§ EXERCISE PROMPT:
Reproduce exactly the lines below, starting with the line that contains "for low, high" and ending with the last line of the records, both included, and nothing else.

§ MATERIAL FOR THIS EXERCISE:
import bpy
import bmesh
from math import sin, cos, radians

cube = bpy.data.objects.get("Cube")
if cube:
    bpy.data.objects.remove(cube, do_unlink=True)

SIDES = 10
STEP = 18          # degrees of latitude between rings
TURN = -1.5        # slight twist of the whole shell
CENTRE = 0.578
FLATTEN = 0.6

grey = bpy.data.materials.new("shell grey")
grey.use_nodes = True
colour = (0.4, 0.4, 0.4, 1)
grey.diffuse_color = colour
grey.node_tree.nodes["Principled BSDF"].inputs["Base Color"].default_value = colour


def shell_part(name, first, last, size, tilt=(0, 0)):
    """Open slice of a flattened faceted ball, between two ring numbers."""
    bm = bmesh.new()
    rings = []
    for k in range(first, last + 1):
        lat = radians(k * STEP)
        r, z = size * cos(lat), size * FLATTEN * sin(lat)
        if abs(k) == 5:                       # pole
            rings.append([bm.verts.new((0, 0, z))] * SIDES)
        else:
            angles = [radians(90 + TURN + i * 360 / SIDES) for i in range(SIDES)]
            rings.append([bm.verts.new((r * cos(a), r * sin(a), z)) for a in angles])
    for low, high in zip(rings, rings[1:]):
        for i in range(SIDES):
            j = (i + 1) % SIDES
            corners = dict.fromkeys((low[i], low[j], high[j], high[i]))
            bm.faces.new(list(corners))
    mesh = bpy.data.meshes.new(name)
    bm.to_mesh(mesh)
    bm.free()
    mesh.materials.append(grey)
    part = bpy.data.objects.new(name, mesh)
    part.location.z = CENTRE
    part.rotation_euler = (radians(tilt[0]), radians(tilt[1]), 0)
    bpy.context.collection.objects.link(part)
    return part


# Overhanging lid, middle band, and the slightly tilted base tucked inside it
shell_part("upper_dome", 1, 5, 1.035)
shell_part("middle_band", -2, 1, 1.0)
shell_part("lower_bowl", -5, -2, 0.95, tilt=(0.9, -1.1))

§ ANSWER TO THE PROBLEM:
    for low, high in zip(rings, rings[1:]):
        for i in range(SIDES):
            j = (i + 1) % SIDES
            corners = dict.fromkeys((low[i], low[j], high[j], high[i]))
            bm.faces.new(list(corners))
    mesh = bpy.data.meshes.new(name)
    bm.to_mesh(mesh)
    bm.free()
    mesh.materials.append(grey)
    part = bpy.data.objects.new(name, mesh)
    part.location.z = CENTRE
    part.rotation_euler = (radians(tilt[0]), radians(tilt[1]), 0)
    bpy.context.collection.objects.link(part)
    return part


# Overhanging lid, middle band, and the slightly tilted base tucked inside it
shell_part("upper_dome", 1, 5, 1.035)
shell_part("middle_band", -2, 1, 1.0)
shell_part("lower_bowl", -5, -2, 0.95, tilt=(0.9, -1.1))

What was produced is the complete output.